The Back-to-Business column in The Medium focuses on business and economic news. Articles will address and analyze economic trends, financial developments, and workplace matters that are relevant to university students.
According to Microsoft’s 2022 Work Trend Index, around 53 per cent of employees are more likely to prioritize their personal well-being over work, and approximately 52 per cent of Gen Z and millennials are considering switching up their jobs within the next year. The data comes from survey respondents from 31 countries across the globe, including Canada.
This aligns with the contemporary trend of mass resignations and high turnover rates, culminating in the establishment of new terminology such as: “The Great Resignation,” “Quiet Quitting,” and “The Great Reshuffle.”
UTM Department of Management professor, Rafael Chiuzi, explains that the three terms are part of a similar wave that has inspired changing mentalities amongst many workers.
“The Great Resignation,” coined in May 2021 by University College London professor, Anthony Klotz, refers to a period in the pandemic when people began to leave their current jobs without the prospect of securing a new one. “I think a lot of people decided to reassess what they wanted for their careers,” said Chiuzi as he explained the exodus of workers from the workplace.
A report prepared by Mental Health Research Canada highlights that during November and December of 2021, around 35 per cent of workers felt burnt out, marking the start of the Great Resignation.
“[‘The Great Resignation’] was a periodical thing. Now, I think we’re past that, and a new thing came along, which is dubbed ‘Quiet Quitting,’” states Chiuzi.

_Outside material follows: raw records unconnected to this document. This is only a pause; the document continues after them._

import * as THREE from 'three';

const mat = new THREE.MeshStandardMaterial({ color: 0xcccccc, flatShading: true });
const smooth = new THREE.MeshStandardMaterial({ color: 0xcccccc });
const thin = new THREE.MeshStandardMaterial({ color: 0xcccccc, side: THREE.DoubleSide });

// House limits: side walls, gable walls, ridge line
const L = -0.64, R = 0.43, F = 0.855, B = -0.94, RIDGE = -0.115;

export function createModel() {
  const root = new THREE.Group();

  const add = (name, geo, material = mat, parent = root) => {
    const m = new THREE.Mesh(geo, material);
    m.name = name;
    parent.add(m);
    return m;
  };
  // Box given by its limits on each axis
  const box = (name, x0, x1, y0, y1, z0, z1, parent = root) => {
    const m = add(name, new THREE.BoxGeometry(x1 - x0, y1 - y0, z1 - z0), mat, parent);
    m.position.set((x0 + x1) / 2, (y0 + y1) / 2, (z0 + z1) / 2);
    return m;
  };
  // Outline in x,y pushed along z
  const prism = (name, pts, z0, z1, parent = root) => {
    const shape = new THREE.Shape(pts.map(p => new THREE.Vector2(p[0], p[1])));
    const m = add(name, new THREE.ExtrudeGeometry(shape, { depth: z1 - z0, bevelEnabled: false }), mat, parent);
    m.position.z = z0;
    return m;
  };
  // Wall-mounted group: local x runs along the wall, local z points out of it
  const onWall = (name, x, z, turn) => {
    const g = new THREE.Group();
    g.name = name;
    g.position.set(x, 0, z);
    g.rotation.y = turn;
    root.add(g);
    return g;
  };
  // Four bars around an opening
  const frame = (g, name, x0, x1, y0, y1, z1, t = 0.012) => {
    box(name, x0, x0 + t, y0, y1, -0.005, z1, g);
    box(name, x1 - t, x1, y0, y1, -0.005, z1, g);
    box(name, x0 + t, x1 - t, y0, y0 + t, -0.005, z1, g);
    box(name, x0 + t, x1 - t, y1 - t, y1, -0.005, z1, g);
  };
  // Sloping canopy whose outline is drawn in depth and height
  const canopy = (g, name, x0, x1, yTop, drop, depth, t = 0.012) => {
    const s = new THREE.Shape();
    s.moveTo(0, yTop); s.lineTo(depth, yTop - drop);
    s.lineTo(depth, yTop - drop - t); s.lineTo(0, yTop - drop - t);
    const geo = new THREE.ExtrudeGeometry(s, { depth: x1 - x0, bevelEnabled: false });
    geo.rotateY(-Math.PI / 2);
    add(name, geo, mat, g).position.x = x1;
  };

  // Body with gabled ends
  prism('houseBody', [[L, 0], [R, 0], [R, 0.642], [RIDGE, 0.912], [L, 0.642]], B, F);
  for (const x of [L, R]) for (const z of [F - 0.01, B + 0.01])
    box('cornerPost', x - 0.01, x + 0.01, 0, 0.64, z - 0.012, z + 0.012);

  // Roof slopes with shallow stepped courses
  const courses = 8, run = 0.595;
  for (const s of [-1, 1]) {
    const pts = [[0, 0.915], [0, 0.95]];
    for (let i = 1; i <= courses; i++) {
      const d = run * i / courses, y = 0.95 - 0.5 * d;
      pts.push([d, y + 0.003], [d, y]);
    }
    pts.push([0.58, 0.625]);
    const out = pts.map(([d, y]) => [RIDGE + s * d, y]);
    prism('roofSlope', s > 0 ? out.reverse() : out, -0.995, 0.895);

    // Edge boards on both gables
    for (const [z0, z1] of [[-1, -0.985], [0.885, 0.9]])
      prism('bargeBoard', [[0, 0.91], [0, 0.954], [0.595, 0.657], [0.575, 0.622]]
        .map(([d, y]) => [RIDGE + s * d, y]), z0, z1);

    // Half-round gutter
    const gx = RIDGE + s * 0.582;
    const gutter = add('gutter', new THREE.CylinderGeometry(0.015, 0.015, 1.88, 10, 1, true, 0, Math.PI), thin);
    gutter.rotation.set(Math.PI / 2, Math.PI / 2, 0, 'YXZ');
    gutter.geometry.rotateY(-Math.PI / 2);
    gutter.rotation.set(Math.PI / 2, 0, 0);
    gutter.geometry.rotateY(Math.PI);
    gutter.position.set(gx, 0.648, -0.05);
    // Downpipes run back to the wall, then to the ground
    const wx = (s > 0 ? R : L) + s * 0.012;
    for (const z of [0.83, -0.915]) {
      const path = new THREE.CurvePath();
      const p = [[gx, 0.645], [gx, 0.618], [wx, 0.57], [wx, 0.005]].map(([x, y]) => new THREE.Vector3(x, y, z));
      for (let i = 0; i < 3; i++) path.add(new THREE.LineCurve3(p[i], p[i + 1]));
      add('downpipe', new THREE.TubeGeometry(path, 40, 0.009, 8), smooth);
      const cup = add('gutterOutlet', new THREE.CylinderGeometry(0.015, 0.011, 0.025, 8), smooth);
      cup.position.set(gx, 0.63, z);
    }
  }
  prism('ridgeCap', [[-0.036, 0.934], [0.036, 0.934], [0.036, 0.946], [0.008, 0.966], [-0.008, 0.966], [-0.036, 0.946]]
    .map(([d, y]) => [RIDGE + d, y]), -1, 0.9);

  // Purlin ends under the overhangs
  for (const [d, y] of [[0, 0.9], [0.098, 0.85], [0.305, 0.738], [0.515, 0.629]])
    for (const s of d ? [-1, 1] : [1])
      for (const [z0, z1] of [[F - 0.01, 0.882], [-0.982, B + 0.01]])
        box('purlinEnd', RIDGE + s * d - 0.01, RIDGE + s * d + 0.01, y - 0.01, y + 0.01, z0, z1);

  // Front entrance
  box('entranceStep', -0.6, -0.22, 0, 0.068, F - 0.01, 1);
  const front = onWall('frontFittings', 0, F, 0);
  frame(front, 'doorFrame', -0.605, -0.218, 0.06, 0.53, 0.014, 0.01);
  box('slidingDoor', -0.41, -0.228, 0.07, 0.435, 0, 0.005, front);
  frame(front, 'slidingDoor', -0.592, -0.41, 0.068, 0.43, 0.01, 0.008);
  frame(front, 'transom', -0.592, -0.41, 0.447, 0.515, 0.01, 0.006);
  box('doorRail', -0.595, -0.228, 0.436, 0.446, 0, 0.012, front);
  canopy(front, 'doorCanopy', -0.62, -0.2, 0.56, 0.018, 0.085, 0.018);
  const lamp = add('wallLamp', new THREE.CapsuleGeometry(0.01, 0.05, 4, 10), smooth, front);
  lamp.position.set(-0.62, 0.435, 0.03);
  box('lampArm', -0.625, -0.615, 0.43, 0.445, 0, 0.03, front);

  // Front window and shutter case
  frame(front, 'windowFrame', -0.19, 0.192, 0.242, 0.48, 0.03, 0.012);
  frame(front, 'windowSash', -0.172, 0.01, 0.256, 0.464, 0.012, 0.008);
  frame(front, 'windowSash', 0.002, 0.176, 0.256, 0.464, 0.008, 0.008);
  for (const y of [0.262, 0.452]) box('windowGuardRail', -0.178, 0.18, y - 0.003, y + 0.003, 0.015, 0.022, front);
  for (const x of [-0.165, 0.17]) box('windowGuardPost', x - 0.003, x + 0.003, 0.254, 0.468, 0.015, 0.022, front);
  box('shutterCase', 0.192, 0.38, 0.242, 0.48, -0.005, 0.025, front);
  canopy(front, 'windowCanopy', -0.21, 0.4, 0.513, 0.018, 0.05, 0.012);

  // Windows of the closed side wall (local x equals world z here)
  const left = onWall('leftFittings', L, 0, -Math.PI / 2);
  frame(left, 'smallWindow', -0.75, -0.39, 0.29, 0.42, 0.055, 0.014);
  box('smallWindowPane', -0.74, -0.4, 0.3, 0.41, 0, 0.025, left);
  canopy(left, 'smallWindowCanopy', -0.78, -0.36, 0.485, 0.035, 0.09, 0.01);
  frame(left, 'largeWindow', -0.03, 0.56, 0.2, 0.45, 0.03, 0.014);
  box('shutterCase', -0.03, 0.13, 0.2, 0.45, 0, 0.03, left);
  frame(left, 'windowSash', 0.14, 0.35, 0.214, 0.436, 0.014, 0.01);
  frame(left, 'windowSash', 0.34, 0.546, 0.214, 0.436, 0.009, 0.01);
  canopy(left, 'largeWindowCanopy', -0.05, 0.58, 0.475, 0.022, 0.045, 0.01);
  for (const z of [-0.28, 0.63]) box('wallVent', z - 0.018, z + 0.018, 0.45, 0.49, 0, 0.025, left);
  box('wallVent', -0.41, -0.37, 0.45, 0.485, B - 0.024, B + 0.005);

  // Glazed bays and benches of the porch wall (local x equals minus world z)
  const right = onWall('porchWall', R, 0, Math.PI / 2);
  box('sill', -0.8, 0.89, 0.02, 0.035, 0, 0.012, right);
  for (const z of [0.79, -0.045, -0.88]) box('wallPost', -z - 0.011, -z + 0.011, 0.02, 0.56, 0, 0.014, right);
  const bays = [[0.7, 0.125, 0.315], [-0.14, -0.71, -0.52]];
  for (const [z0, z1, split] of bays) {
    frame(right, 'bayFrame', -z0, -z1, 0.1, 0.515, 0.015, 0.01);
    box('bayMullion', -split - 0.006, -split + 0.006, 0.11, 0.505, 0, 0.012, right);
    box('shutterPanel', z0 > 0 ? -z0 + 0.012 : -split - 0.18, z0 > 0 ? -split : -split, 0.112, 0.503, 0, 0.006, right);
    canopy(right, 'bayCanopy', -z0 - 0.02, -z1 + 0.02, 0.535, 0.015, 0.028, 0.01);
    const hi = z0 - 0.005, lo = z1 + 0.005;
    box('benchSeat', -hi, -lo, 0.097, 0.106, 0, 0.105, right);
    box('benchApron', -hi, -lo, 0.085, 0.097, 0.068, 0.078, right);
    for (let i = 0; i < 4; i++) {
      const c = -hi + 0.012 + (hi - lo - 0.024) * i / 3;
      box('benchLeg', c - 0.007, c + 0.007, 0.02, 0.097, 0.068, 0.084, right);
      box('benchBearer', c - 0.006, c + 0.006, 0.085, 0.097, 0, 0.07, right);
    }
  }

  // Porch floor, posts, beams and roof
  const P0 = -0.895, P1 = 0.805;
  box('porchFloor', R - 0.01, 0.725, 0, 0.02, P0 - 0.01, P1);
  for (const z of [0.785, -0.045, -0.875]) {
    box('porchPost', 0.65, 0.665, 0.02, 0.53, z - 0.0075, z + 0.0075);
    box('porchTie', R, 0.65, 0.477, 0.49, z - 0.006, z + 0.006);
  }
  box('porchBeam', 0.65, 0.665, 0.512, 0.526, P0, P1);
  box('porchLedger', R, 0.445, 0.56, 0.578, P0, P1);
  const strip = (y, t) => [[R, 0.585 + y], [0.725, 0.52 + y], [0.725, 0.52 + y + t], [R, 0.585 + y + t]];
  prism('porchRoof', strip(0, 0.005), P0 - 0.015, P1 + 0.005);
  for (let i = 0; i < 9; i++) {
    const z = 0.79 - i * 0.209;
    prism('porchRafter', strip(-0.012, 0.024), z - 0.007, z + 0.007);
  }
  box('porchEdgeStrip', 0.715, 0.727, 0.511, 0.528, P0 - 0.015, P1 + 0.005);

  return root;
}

Contrary to what its name suggests, “Quiet Quitting” does not imply that employees are quitting their jobs.
In the phenomenon of “Quiet Quitting,” workers recognize the importance of setting personal boundaries to do “the bare minimum of what [they are] paid for without feeling any guilt of doing so,” shares Chiuzi. Essentially, workers stick to their contractual obligations and refuse to engage in uncompensated labour.
Last comes the “Great Reshuffle,” which concerns the phenomenon of increasing employee turnover. Workers are more open to changing companies or even switching careers altogether, placing their values and visions ahead of loyalty towards an employer.
Statistic Canada’s Labour Force Survey from August 2022, demonstrated that the proportion of permanent employees aiming to switch jobs within the next year reached 11.9 per cent in August, which doubled from January’s 6.4 per cent.
Most businesses are aware of the shift in employee attitudes. For companies that are more responsive and democratic, remote or hybrid work and four-day work weeks are among some initiatives put forth to increase flexibility. An example would be Twitter, which allows its employees to work from the office, at home, or both.
“Quiet Quitting” and the “Great Reshuffle” have implications for both working individuals and people entering the workforce. Students aspiring to pursue their dream job may run into both obstacles and opportunities due to the ongoing phenomenon. “For my students, I see that they’re going to have to pick between stability and boldness,” says Chiuzi.
The current workplace encourages risk-taking—though the trade-off is increased volatility. On the other hand, students are exposed to more options and opportunities to kick-start their career than they were in the past, which carries promising long-term implications.
The Covid-19 pandemic spurred workers to reimagine their career goals, resulting in shifts in the workplace, and empowering employees to take control of their professional lives.